(ACTION ITEM) A faithful copy of the entries is needed, one that leaves out the pictures.

(EXCERPTED RECORDS)
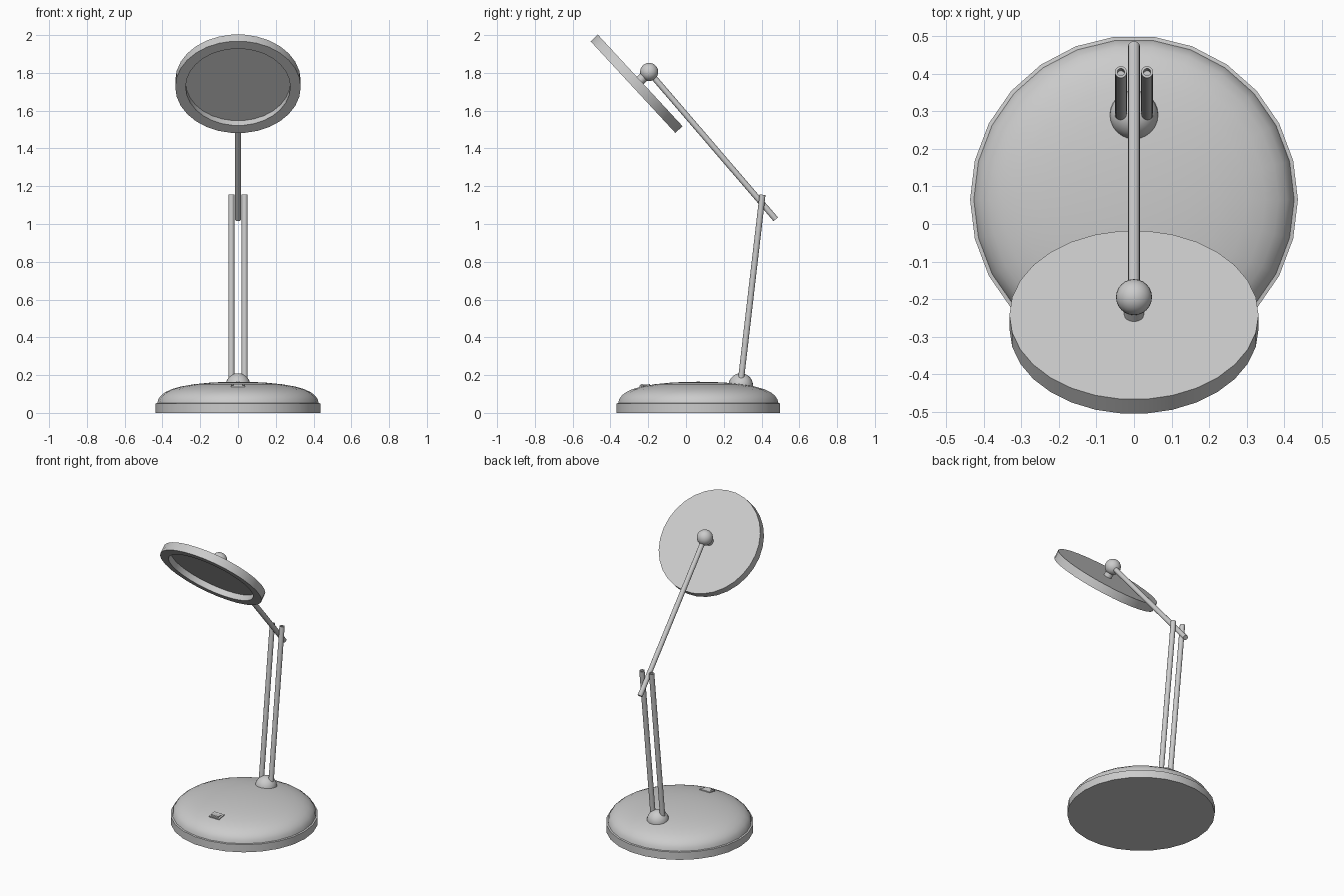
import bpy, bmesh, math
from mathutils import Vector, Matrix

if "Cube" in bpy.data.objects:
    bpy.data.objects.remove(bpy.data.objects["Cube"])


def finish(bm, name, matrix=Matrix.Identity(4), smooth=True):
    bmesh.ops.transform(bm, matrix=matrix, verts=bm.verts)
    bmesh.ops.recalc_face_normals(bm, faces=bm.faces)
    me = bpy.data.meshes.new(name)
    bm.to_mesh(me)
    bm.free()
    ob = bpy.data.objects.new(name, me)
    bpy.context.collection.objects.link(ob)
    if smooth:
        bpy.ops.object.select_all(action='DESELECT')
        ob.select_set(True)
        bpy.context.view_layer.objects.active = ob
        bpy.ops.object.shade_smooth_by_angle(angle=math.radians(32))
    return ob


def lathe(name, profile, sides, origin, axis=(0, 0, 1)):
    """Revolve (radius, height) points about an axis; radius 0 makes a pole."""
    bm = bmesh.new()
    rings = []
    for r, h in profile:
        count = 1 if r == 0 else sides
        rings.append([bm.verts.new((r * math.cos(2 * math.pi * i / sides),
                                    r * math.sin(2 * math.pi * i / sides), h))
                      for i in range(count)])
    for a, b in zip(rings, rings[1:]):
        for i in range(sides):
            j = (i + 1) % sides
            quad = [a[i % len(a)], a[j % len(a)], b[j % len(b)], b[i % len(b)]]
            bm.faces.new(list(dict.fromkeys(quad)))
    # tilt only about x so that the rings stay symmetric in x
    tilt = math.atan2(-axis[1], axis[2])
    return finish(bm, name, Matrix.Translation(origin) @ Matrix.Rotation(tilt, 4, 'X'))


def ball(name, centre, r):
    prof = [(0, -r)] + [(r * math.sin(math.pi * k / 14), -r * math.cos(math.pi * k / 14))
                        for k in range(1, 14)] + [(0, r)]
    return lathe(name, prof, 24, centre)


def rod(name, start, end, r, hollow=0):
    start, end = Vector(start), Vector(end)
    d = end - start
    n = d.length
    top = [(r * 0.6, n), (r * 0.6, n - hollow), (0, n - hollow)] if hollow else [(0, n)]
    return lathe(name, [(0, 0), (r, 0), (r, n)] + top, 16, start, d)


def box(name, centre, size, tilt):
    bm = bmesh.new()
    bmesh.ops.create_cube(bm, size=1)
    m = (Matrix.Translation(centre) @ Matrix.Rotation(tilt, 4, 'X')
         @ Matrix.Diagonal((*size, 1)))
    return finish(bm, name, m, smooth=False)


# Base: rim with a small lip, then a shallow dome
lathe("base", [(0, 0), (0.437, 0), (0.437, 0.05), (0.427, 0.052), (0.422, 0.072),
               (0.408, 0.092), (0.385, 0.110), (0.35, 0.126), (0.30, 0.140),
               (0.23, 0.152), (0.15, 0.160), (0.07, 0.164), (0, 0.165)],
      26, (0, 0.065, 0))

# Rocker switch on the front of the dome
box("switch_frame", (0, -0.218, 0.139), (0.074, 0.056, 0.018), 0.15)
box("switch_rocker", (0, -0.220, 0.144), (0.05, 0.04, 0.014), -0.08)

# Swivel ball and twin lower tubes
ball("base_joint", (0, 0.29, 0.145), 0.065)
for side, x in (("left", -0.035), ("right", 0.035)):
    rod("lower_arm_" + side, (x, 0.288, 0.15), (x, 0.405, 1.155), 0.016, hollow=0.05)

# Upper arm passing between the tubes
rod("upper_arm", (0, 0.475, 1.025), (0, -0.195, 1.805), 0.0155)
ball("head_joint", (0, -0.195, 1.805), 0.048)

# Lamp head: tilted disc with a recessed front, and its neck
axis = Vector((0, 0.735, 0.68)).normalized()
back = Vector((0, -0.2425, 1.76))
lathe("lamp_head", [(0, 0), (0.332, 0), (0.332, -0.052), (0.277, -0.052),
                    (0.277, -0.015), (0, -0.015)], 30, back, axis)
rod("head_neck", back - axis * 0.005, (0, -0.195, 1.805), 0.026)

(TASK ANSWER)
import bpy, bmesh, math
from mathutils import Vector, Matrix

if "Cube" in bpy.data.objects:
    bpy.data.objects.remove(bpy.data.objects["Cube"])


def finish(bm, name, matrix=Matrix.Identity(4), smooth=True):
    bmesh.ops.transform(bm, matrix=matrix, verts=bm.verts)
    bmesh.ops.recalc_face_normals(bm, faces=bm.faces)
    me = bpy.data.meshes.new(name)
    bm.to_mesh(me)
    bm.free()
    ob = bpy.data.objects.new(name, me)
    bpy.context.collection.objects.link(ob)
    if smooth:
        bpy.ops.object.select_all(action='DESELECT')
        ob.select_set(True)
        bpy.context.view_layer.objects.active = ob
        bpy.ops.object.shade_smooth_by_angle(angle=math.radians(32))
    return ob


def lathe(name, profile, sides, origin, axis=(0, 0, 1)):
    """Revolve (radius, height) points about an axis; radius 0 makes a pole."""
    bm = bmesh.new()
    rings = []
    for r, h in profile:
        count = 1 if r == 0 else sides
        rings.append([bm.verts.new((r * math.cos(2 * math.pi * i / sides),
                                    r * math.sin(2 * math.pi * i / sides), h))
                      for i in range(count)])
    for a, b in zip(rings, rings[1:]):
        for i in range(sides):
            j = (i + 1) % sides
            quad = [a[i % len(a)], a[j % len(a)], b[j % len(b)], b[i % len(b)]]
            bm.faces.new(list(dict.fromkeys(quad)))
    # tilt only about x so that the rings stay symmetric in x
    tilt = math.atan2(-axis[1], axis[2])
    return finish(bm, name, Matrix.Translation(origin) @ Matrix.Rotation(tilt, 4, 'X'))


def ball(name, centre, r):
    prof = [(0, -r)] + [(r * math.sin(math.pi * k / 14), -r * math.cos(math.pi * k / 14))
                        for k in range(1, 14)] + [(0, r)]
    return lathe(name, prof, 24, centre)


def rod(name, start, end, r, hollow=0):
    start, end = Vector(start), Vector(end)
    d = end - start
    n = d.length
    top = [(r * 0.6, n), (r * 0.6, n - hollow), (0, n - hollow)] if hollow else [(0, n)]
    return lathe(name, [(0, 0), (r, 0), (r, n)] + top, 16, start, d)


def box(name, centre, size, tilt):
    bm = bmesh.new()
    bmesh.ops.create_cube(bm, size=1)
    m = (Matrix.Translation(centre) @ Matrix.Rotation(tilt, 4, 'X')
         @ Matrix.Diagonal((*size, 1)))
    return finish(bm, name, m, smooth=False)


# Base: rim with a small lip, then a shallow dome
lathe("base", [(0, 0), (0.437, 0), (0.437, 0.05), (0.427, 0.052), (0.422, 0.072),
               (0.408, 0.092), (0.385, 0.110), (0.35, 0.126), (0.30, 0.140),
               (0.23, 0.152), (0.15, 0.160), (0.07, 0.164), (0, 0.165)],
      26, (0, 0.065, 0))

# Rocker switch on the front of the dome
box("switch_frame", (0, -0.218, 0.139), (0.074, 0.056, 0.018), 0.15)
box("switch_rocker", (0, -0.220, 0.144), (0.05, 0.04, 0.014), -0.08)

# Swivel ball and twin lower tubes
ball("base_joint", (0, 0.29, 0.145), 0.065)
for side, x in (("left", -0.035), ("right", 0.035)):
    rod("lower_arm_" + side, (x, 0.288, 0.15), (x, 0.405, 1.155), 0.016, hollow=0.05)

# Upper arm passing between the tubes
rod("upper_arm", (0, 0.475, 1.025), (0, -0.195, 1.805), 0.0155)
ball("head_joint", (0, -0.195, 1.805), 0.048)

# Lamp head: tilted disc with a recessed front, and its neck
axis = Vector((0, 0.735, 0.68)).normalized()
back = Vector((0, -0.2425, 1.76))
lathe("lamp_head", [(0, 0), (0.332, 0), (0.332, -0.052), (0.277, -0.052),
                    (0.277, -0.015), (0, -0.015)], 30, back, axis)
rod("head_neck", back - axis * 0.005, (0, -0.195, 1.805), 0.026)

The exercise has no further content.